In this tale, Teig runs into people alongside this highway where you could find yourself freezing to death if you don't have enough gas in your vehicle and yet his destination, not a soul. (I enjoyed the juxtaposition of people on the highway and no one there in town. Life is a highway ~) All Teig wanted at the moment was to get everyone to safety. They were being pursued by beasts that were smarter and faster than normal wolves he is aware of. He was also being pursued by a memory from earlier in life. 

Throughout the book, you're gonna be cold. There's no room for doubt folks. You'll be wrapping yourself with your throw, and literally, you will be glued to the pages. Golden takes words and blows the chill down your spine. This story held me pretty damn good and I did enjoy freezing my ass off with Teig, Prentiss, Nari, and Una and the others, and those ... shadows, wolves, spirits, and ~

I scratched my elbow on a couple things, for those of you that have read it:
~ There was something that popped out at me on page 195, how did Prentiss aim that rifle?
~ Una's name was mentioned earlier by Nari, so in the end?
~ The reason for the pissed-off monsters was vague to me

But you know, all destinies have their own fate. The ending to this story wrapped up nicely for a few and was quite vicious for others. After reflecting back, it seemed as if every character in this tale had something to protect in the end, even dignity.

I really did enjoy the hell out of this one, folks. I was after sentences that hit me and leave me glued to the pages. This was eerie and horrifically satisfying. Sentence after sentence. It delivered what I was looking for and somewhere somehow a part of me is still in Siberia freezing my ass off. I am not wondering why,

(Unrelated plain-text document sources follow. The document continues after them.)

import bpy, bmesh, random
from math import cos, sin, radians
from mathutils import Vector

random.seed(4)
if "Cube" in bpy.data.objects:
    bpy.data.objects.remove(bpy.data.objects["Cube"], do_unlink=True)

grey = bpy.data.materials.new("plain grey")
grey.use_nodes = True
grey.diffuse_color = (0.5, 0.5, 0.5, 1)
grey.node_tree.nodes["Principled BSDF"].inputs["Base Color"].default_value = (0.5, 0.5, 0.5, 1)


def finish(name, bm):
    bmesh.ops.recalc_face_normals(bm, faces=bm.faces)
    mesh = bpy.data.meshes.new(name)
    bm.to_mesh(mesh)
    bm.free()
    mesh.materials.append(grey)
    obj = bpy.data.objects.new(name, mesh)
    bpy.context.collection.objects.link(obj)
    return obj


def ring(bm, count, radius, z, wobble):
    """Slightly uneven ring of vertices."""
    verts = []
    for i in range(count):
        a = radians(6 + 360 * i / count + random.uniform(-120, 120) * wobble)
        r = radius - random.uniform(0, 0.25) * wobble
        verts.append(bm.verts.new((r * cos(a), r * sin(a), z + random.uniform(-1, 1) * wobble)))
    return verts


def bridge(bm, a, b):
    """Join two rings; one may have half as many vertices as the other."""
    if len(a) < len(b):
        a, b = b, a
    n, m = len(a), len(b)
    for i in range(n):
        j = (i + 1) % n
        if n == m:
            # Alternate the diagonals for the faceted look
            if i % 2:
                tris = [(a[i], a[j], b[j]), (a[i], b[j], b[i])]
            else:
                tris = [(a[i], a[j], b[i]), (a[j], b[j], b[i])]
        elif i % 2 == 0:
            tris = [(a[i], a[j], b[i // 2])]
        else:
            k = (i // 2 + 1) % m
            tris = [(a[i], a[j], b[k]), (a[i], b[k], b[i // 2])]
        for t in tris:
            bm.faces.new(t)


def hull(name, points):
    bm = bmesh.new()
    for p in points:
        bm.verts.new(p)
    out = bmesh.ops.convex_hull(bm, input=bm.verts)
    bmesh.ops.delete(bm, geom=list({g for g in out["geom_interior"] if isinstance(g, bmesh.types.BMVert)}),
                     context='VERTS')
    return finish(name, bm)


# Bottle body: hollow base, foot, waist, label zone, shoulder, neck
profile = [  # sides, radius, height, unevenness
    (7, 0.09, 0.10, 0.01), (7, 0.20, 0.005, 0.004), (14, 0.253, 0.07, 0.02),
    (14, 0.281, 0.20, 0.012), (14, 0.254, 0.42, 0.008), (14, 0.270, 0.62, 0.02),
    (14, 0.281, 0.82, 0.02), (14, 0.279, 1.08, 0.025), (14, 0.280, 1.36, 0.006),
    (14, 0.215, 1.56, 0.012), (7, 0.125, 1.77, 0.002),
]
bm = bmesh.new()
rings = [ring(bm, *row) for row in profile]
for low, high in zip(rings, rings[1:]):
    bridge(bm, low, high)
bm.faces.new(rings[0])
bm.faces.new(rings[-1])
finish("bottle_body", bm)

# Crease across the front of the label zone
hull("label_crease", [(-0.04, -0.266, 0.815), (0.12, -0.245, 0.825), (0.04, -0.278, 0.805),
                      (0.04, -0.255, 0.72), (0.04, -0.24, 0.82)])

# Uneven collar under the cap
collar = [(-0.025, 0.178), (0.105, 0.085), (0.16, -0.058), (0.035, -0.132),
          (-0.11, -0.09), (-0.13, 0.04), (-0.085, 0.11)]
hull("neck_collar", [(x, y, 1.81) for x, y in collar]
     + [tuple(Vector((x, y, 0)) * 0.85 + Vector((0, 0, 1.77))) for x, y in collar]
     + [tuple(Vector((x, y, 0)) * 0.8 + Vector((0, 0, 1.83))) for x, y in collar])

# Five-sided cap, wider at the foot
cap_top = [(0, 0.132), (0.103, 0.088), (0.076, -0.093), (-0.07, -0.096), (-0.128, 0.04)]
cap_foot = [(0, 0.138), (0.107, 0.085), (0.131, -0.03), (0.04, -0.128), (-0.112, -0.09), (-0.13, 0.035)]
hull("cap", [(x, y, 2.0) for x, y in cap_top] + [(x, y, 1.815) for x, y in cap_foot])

I have read some of Golden's short stories that have appeared in such anthologies as One of Us: A Tribute to Frank Michaels Errington by Kenneth W. Cain, Stephen King, +8 more ~ 2020 and an extreme horror short story along with the great author James A. Moore titled Bloodstained Oz 2006 and I'm telling you if you have not read any of Golden's works you're missing out in being in the element with Christopher. You're missing out.
Folks, Christopher Golden's writing is quite smooth in making you slip into a few hours into horror and making you turn the page, for example in this read,

She looked to Teig like something out of a dream. In his imagination, he could still see the cherry hue of her hair, but in the dark, it turned black. Nari swept across the snow in a monochrome wave, all black, color leached from the world. Only her face seemed to reflect any light, a pale gleam punctuated by the pinpoint terror in her eyes.


Read on.

✒ ✒ ✒


I highly do

✒ ✒ ✒

Here's where you can get fingers on Road of Bones:

About the author:

Connect with Christopher
see what he's up to

CHRISTOPHER GOLDEN is the New York Times bestselling and Bram Stoker award-winning author of Ararat, Snowblind, Dead Ringers, and Of Saints and Shadows, among many other novels.
With Mike Mignola, he is the co-creator of two cult favorite comic book series, Baltimore and Joe Golem: Occult Detective. Golden is also the editor of such anthologies as Seize the Night, The New Dead, and Dark Cities, and the co-host of the popular podcast "Three Guys with Beards." He lives in Massachusetts.

✒ ✒ ✒